Records contained in a dataset
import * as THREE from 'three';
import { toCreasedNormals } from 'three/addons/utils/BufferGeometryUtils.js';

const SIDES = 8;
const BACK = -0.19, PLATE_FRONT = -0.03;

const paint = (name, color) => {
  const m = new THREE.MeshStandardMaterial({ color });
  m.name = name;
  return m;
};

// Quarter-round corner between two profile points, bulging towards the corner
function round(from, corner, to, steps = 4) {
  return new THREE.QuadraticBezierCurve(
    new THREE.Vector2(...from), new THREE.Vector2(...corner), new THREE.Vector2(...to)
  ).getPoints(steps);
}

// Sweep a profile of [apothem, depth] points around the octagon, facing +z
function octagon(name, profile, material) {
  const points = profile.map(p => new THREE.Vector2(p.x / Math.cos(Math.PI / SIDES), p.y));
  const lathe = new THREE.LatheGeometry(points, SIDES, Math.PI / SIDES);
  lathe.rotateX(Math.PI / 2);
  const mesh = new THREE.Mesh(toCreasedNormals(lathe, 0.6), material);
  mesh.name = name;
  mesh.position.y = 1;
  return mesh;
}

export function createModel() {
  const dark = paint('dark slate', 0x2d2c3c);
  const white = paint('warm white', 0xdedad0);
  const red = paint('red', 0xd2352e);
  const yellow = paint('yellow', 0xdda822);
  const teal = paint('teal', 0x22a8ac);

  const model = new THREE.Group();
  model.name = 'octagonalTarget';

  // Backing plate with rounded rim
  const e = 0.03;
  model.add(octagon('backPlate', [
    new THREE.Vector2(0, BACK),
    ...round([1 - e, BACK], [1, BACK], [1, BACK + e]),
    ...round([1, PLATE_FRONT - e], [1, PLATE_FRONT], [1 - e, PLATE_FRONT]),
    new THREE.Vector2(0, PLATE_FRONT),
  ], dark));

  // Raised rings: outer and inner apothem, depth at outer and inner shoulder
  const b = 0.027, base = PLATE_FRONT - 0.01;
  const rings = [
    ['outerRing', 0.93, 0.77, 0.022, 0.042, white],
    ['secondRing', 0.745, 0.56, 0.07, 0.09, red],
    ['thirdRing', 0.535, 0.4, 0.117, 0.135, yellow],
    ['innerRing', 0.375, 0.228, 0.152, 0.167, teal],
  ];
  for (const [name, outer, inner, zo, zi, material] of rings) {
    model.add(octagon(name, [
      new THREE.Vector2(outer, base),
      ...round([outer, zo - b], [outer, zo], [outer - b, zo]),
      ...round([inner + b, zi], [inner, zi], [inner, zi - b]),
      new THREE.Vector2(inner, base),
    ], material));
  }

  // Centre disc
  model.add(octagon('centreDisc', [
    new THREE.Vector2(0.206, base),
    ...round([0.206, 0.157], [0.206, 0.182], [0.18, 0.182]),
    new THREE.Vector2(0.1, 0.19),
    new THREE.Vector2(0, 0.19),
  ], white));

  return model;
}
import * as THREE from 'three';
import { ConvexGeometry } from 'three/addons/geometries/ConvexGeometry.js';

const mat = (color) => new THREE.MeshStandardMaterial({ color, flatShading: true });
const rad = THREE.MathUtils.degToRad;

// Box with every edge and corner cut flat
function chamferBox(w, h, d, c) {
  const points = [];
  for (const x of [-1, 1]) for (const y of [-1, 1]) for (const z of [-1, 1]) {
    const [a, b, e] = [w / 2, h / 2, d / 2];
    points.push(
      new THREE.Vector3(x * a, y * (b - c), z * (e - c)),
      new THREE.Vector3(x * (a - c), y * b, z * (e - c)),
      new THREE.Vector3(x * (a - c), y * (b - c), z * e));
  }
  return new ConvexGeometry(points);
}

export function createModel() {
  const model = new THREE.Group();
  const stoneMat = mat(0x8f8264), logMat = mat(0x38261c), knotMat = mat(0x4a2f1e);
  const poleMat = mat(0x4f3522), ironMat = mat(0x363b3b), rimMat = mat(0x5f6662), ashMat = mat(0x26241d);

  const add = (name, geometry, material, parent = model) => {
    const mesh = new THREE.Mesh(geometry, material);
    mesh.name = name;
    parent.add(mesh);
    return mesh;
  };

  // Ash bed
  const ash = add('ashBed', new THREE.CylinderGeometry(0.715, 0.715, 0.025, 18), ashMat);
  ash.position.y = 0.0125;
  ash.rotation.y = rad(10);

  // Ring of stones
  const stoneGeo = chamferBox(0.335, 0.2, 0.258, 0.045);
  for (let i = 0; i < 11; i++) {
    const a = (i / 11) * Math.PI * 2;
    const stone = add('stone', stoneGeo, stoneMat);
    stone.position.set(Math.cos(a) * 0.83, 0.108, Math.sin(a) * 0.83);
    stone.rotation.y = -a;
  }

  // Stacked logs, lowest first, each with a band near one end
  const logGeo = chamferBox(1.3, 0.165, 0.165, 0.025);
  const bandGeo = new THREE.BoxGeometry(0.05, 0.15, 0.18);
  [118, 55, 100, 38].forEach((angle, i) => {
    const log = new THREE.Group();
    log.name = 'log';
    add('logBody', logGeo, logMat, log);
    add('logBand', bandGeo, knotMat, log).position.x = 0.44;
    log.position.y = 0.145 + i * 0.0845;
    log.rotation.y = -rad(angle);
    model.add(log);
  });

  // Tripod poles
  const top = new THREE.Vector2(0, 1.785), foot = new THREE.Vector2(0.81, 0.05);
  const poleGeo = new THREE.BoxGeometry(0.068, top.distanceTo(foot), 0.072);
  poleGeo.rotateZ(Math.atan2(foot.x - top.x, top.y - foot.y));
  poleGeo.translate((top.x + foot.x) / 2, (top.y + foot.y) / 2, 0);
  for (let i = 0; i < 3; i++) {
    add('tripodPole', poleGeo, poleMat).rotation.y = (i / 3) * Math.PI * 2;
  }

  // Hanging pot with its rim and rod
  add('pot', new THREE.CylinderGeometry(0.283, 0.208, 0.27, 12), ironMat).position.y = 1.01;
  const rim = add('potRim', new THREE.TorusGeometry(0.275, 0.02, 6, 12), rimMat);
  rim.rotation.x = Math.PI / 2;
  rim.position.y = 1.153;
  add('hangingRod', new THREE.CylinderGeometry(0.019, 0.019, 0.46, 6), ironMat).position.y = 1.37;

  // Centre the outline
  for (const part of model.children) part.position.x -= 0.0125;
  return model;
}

TASK ITEM: Starting with the line above that holds "near one end" and stopping with the line that holds "add('logBand', bandGeo, knotMat, log).position.x", reproduce each line exactly, omitting all other lines.

RESPONSE AREA:
  // Stacked logs, lowest first, each with a band near one end
  const logGeo = chamferBox(1.3, 0.165, 0.165, 0.025);
  const bandGeo = new THREE.BoxGeometry(0.05, 0.15, 0.18);
  [118, 55, 100, 38].forEach((angle, i) => {
    const log = new THREE.Group();
    log.name = 'log';
    add('logBody', logGeo, logMat, log);
    add('logBand', bandGeo, knotMat, log).position.x = 0.44;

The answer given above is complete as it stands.